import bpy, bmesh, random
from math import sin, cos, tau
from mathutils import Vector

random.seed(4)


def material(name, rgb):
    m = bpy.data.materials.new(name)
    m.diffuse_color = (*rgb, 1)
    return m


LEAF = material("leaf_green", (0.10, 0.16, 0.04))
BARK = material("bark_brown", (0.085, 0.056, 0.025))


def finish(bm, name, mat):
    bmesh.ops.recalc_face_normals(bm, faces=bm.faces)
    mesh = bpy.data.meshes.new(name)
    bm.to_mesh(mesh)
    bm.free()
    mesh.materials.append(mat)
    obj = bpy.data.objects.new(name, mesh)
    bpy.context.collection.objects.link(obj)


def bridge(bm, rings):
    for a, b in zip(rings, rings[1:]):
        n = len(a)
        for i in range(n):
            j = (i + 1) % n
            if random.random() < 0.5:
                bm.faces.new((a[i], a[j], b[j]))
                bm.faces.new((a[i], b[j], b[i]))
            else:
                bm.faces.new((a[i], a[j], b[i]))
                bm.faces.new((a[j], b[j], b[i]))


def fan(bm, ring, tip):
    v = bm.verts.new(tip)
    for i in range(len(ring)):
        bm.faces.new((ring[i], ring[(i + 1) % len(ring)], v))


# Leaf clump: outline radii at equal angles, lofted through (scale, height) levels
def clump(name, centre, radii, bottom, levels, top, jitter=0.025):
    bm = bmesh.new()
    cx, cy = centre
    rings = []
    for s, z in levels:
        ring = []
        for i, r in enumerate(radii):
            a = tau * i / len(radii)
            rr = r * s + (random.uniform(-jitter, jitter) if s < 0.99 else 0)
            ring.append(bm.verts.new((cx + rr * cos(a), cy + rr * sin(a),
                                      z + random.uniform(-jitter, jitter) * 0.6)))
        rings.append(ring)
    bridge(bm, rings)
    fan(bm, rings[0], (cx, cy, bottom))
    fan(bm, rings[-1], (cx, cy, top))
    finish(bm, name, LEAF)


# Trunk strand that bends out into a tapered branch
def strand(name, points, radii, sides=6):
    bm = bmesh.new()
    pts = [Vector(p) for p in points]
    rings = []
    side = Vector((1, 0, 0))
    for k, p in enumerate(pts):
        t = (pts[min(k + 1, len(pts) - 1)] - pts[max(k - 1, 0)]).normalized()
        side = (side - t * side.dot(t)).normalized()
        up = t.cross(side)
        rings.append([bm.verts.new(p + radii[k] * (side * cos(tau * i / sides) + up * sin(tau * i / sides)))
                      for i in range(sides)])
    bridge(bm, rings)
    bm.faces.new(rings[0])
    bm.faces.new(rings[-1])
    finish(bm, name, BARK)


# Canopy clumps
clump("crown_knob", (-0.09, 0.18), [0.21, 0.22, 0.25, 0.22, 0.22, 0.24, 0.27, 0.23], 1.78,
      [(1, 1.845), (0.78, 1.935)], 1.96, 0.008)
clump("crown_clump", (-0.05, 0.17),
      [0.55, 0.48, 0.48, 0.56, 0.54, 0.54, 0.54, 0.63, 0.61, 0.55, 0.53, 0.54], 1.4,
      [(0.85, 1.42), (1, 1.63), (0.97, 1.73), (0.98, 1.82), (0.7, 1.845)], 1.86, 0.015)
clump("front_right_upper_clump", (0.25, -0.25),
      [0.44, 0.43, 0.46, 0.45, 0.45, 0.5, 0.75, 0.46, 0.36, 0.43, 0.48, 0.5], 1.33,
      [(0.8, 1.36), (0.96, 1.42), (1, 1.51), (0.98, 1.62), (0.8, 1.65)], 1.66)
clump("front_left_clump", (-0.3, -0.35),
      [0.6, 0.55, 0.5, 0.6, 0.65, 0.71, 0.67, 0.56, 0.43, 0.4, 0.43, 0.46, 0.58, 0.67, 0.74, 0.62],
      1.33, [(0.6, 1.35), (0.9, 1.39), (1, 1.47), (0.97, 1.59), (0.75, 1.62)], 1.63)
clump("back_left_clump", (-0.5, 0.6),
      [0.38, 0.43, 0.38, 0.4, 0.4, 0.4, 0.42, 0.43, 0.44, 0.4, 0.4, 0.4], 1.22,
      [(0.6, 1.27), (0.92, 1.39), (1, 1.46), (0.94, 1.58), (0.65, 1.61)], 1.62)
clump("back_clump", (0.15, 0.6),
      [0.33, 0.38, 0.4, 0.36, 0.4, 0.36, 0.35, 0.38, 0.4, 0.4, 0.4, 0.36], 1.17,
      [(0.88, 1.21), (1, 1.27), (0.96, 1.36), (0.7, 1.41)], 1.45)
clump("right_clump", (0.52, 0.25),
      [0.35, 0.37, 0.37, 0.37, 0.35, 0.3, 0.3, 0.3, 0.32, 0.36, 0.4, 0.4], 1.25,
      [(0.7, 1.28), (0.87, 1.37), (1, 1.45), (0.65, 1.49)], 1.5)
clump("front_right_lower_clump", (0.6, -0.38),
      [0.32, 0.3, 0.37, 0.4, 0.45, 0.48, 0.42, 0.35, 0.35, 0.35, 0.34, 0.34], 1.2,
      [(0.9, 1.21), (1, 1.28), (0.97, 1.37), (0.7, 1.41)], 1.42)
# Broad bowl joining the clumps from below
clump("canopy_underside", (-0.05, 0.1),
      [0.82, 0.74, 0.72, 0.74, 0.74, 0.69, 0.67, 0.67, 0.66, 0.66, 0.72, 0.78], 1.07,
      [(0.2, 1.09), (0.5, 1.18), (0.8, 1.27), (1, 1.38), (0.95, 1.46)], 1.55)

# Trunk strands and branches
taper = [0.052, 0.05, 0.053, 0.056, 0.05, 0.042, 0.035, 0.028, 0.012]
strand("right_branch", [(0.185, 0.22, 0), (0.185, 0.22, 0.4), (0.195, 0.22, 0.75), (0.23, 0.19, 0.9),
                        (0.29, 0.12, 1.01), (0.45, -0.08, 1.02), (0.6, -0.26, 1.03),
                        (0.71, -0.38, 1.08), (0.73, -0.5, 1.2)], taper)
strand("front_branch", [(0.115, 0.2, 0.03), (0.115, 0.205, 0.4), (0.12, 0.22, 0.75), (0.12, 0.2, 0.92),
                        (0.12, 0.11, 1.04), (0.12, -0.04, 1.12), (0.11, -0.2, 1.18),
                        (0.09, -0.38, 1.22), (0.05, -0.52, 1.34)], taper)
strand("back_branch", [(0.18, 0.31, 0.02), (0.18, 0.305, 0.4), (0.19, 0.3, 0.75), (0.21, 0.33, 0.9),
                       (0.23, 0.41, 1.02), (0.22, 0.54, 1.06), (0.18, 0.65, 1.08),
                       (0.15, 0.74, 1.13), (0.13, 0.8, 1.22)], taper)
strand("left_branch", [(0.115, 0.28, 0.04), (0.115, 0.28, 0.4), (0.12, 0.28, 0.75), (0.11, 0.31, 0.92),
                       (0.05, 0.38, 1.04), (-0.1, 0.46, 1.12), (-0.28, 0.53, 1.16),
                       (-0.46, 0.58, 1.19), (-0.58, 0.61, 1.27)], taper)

• Exercise: Exactly as they stand above, write out the entries.

• Solution:
import bpy, bmesh, random
from math import sin, cos, tau
from mathutils import Vector

random.seed(4)


def material(name, rgb):
    m = bpy.data.materials.new(name)
    m.diffuse_color = (*rgb, 1)
    return m


LEAF = material("leaf_green", (0.10, 0.16, 0.04))
BARK = material("bark_brown", (0.085, 0.056, 0.025))


def finish(bm, name, mat):
    bmesh.ops.recalc_face_normals(bm, faces=bm.faces)
    mesh = bpy.data.meshes.new(name)
    bm.to_mesh(mesh)
    bm.free()
    mesh.materials.append(mat)
    obj = bpy.data.objects.new(name, mesh)
    bpy.context.collection.objects.link(obj)


def bridge(bm, rings):
    for a, b in zip(rings, rings[1:]):
        n = len(a)
        for i in range(n):
            j = (i + 1) % n
            if random.random() < 0.5:
                bm.faces.new((a[i], a[j], b[j]))
                bm.faces.new((a[i], b[j], b[i]))
            else:
                bm.faces.new((a[i], a[j], b[i]))
                bm.faces.new((a[j], b[j], b[i]))


def fan(bm, ring, tip):
    v = bm.verts.new(tip)
    for i in range(len(ring)):
        bm.faces.new((ring[i], ring[(i + 1) % len(ring)], v))


# Leaf clump: outline radii at equal angles, lofted through (scale, height) levels
def clump(name, centre, radii, bottom, levels, top, jitter=0.025):
    bm = bmesh.new()
    cx, cy = centre
    rings = []
    for s, z in levels:
        ring = []
        for i, r in enumerate(radii):
            a = tau * i / len(radii)
            rr = r * s + (random.uniform(-jitter, jitter) if s < 0.99 else 0)
            ring.append(bm.verts.new((cx + rr * cos(a), cy + rr * sin(a),
                                      z + random.uniform(-jitter, jitter) * 0.6)))
        rings.append(ring)
    bridge(bm, rings)
    fan(bm, rings[0], (cx, cy, bottom))
    fan(bm, rings[-1], (cx, cy, top))
    finish(bm, name, LEAF)


# Trunk strand that bends out into a tapered branch
def strand(name, points, radii, sides=6):
    bm = bmesh.new()
    pts = [Vector(p) for p in points]
    rings = []
    side = Vector((1, 0, 0))
    for k, p in enumerate(pts):
        t = (pts[min(k + 1, len(pts) - 1)] - pts[max(k - 1, 0)]).normalized()
        side = (side - t * side.dot(t)).normalized()
        up = t.cross(side)
        rings.append([bm.verts.new(p + radii[k] * (side * cos(tau * i / sides) + up * sin(tau * i / sides)))
                      for i in range(sides)])
    bridge(bm, rings)
    bm.faces.new(rings[0])
    bm.faces.new(rings[-1])
    finish(bm, name, BARK)


# Canopy clumps
clump("crown_knob", (-0.09, 0.18), [0.21, 0.22, 0.25, 0.22, 0.22, 0.24, 0.27, 0.23], 1.78,
      [(1, 1.845), (0.78, 1.935)], 1.96, 0.008)
clump("crown_clump", (-0.05, 0.17),
      [0.55, 0.48, 0.48, 0.56, 0.54, 0.54, 0.54, 0.63, 0.61, 0.55, 0.53, 0.54], 1.4,
      [(0.85, 1.42), (1, 1.63), (0.97, 1.73), (0.98, 1.82), (0.7, 1.845)], 1.86, 0.015)
clump("front_right_upper_clump", (0.25, -0.25),
      [0.44, 0.43, 0.46, 0.45, 0.45, 0.5, 0.75, 0.46, 0.36, 0.43, 0.48, 0.5], 1.33,
      [(0.8, 1.36), (0.96, 1.42), (1, 1.51), (0.98, 1.62), (0.8, 1.65)], 1.66)
clump("front_left_clump", (-0.3, -0.35),
      [0.6, 0.55, 0.5, 0.6, 0.65, 0.71, 0.67, 0.56, 0.43, 0.4, 0.43, 0.46, 0.58, 0.67, 0.74, 0.62],
      1.33, [(0.6, 1.35), (0.9, 1.39), (1, 1.47), (0.97, 1.59), (0.75, 1.62)], 1.63)
clump("back_left_clump", (-0.5, 0.6),
      [0.38, 0.43, 0.38, 0.4, 0.4, 0.4, 0.42, 0.43, 0.44, 0.4, 0.4, 0.4], 1.22,
      [(0.6, 1.27), (0.92, 1.39), (1, 1.46), (0.94, 1.58), (0.65, 1.61)], 1.62)
clump("back_clump", (0.15, 0.6),
      [0.33, 0.38, 0.4, 0.36, 0.4, 0.36, 0.35, 0.38, 0.4, 0.4, 0.4, 0.36], 1.17,
      [(0.88, 1.21), (1, 1.27), (0.96, 1.36), (0.7, 1.41)], 1.45)
clump("right_clump", (0.52, 0.25),
      [0.35, 0.37, 0.37, 0.37, 0.35, 0.3, 0.3, 0.3, 0.32, 0.36, 0.4, 0.4], 1.25,
      [(0.7, 1.28), (0.87, 1.37), (1, 1.45), (0.65, 1.49)], 1.5)
clump("front_right_lower_clump", (0.6, -0.38),
      [0.32, 0.3, 0.37, 0.4, 0.45, 0.48, 0.42, 0.35, 0.35, 0.35, 0.34, 0.34], 1.2,
      [(0.9, 1.21), (1, 1.28), (0.97, 1.37), (0.7, 1.41)], 1.42)
# Broad bowl joining the clumps from below
clump("canopy_underside", (-0.05, 0.1),
      [0.82, 0.74, 0.72, 0.74, 0.74, 0.69, 0.67, 0.67, 0.66, 0.66, 0.72, 0.78], 1.07,
      [(0.2, 1.09), (0.5, 1.18), (0.8, 1.27), (1, 1.38), (0.95, 1.46)], 1.55)

# Trunk strands and branches
taper = [0.052, 0.05, 0.053, 0.056, 0.05, 0.042, 0.035, 0.028, 0.012]
strand("right_branch", [(0.185, 0.22, 0), (0.185, 0.22, 0.4), (0.195, 0.22, 0.75), (0.23, 0.19, 0.9),
                        (0.29, 0.12, 1.01), (0.45, -0.08, 1.02), (0.6, -0.26, 1.03),
                        (0.71, -0.38, 1.08), (0.73, -0.5, 1.2)], taper)
strand("front_branch", [(0.115, 0.2, 0.03), (0.115, 0.205, 0.4), (0.12, 0.22, 0.75), (0.12, 0.2, 0.92),
                        (0.12, 0.11, 1.04), (0.12, -0.04, 1.12), (0.11, -0.2, 1.18),
                        (0.09, -0.38, 1.22), (0.05, -0.52, 1.34)], taper)
strand("back_branch", [(0.18, 0.31, 0.02), (0.18, 0.305, 0.4), (0.19, 0.3, 0.75), (0.21, 0.33, 0.9),
                       (0.23, 0.41, 1.02), (0.22, 0.54, 1.06), (0.18, 0.65, 1.08),
                       (0.15, 0.74, 1.13), (0.13, 0.8, 1.22)], taper)
strand("left_branch", [(0.115, 0.28, 0.04), (0.115, 0.28, 0.4), (0.12, 0.28, 0.75), (0.11, 0.31, 0.92),
                       (0.05, 0.38, 1.04), (-0.1, 0.46, 1.12), (-0.28, 0.53, 1.16),
                       (-0.46, 0.58, 1.19), (-0.58, 0.61, 1.27)], taper)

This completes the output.